The exhibition took you from the County Courts to Plymouth, where a convicted felon would await being loaded onto one of the convict ships transporting them to a destination like Botany Bay or Tasmania. Much has been written about the convict voyage experience, and about what happened to convicts, notably in Australia. But, what was the journey from arrest to being shipped off really like?
This exhibition endeavoured to unmask the cold truth with some thought-provoking questions:
- How was it decided who should be transported, instead of being hanged, or pardoned?
- What happened when you got to Plymouth – particularly as felons were held in rotting decommissioned Royal Navy wooden ships (hulks) no longer fit to sail, acting as temporary prisons off Hamoaze in Plymouth Sound
- What was it like to actually spend weeks on these hulks waiting for that unknown destination beyond the seas?

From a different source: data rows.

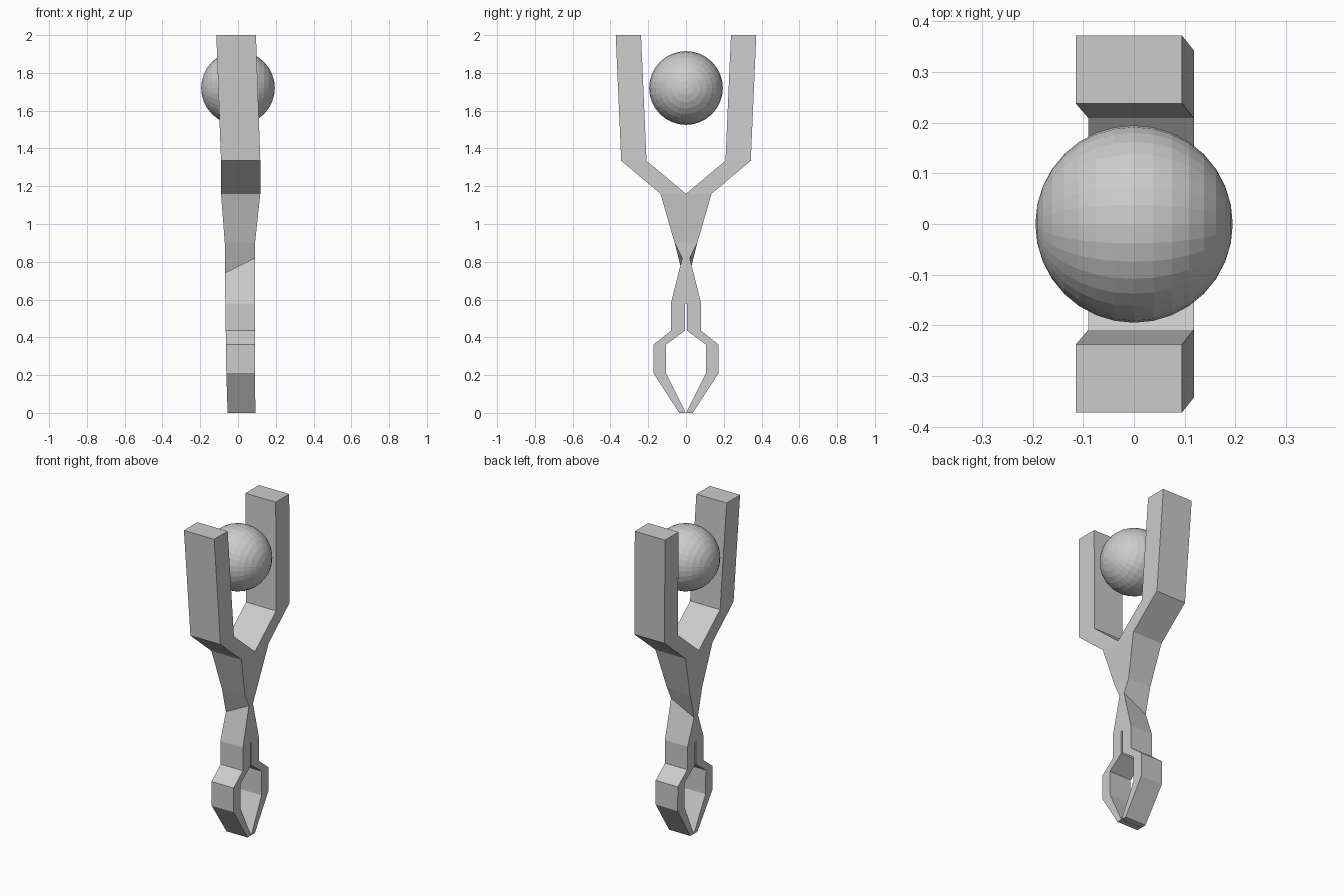
import bpy, bmesh, math

if "Cube" in bpy.data.objects:
    bpy.data.objects.remove(bpy.data.objects["Cube"])


def half_strip(name, stations):
    """Loft a four-sided strip through stations and mirror it in y.
    Station: outer y, outer z, inner y, inner z, left x, right x, z tilt."""
    bm = bmesh.new()
    rings = []
    for yo, zo, yi, zi, xa, xb, tilt in stations:
        pts = [(xa, yo, zo - tilt), (xb, yo, zo + tilt),
               (xb, yi, zi + tilt), (xa, yi, zi - tilt)]
        rings.append([bm.verts.new(p) for p in pts])
    for a, b in zip(rings, rings[1:]):
        for i in range(4):
            j = (i + 1) % 4
            # Leave the centre plane open so both halves weld together
            if all(abs(v.co.y) < 1e-6 for v in (a[i], a[j], b[i], b[j])):
                continue
            bm.faces.new((a[i], a[j], b[j], b[i]))
    bm.faces.new(rings[0])
    bm.faces.new(rings[-1][::-1])
    bmesh.ops.recalc_face_normals(bm, faces=bm.faces[:])
    mesh = bpy.data.meshes.new(name)
    bm.to_mesh(mesh)
    bm.free()
    ob = bpy.data.objects.new(name, mesh)
    bpy.context.collection.objects.link(ob)
    mod = ob.modifiers.new("mirror", 'MIRROR')
    mod.use_axis = (False, True, False)
    mod.merge_threshold = 0.0005
    return ob


# Two-pronged fork with a pinched, slanted waist
half_strip("forked_handle", [
    (0.372, 2.00, 0.238, 2.00, -0.115, 0.095, 0),
    (0.343, 1.335, 0.209, 1.335, -0.09, 0.118, 0),
    (0.135, 1.16, 0.0, 1.16, -0.09, 0.118, 0),
    (0.060, 0.90, 0.0, 0.90, -0.07, 0.09, 0),
    (0.020, 0.78, 0.0, 0.78, -0.07, 0.09, 0.04),
    (0.080, 0.58, 0.0, 0.58, -0.067, 0.09, 0),
])

# Pair of angular pincers below the handle
half_strip("pincers", [
    (0.080, 0.58, 0.006, 0.58, -0.067, 0.09, 0),
    (0.080, 0.435, 0.006, 0.435, -0.065, 0.09, 0),
    (0.172, 0.362, 0.105, 0.362, -0.064, 0.09, 0),
    (0.172, 0.21, 0.105, 0.21, -0.062, 0.09, 0),
    (0.036, 0.0, 0.001, 0.0, -0.055, 0.092, 0),
])

# Floating orb between the prongs, poles along x
bpy.ops.mesh.primitive_uv_sphere_add(segments=32, ring_count=16, radius=0.195,
                                     location=(0, 0, 1.72),
                                     rotation=(0, math.pi / 2, 0))
bpy.context.object.name = "orb"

- Just how did Plymouth cope with a steady influx of felons awaiting transportation?
- How were they fed, clothed, treated and how involved was the local community?
The illustrated podcast accompanying the exhibition (see below) answers these questions and explores the local dimensions to transportation overseas, including the case study of former Australian Prime Minister Scott Morrison's Cornish ancestor, exploring William Roberts' arrest, conviction at the Assizes in Bodmin, and then his conveyance to Plymouth, and place on ‘The First Fleet’.
The event, which was suitable for all, was of particular interest to local schools and history groups, foregrounding the importance of using legal history to develop a better understanding of fair and proportionate justice delivery and its need for a local dimension.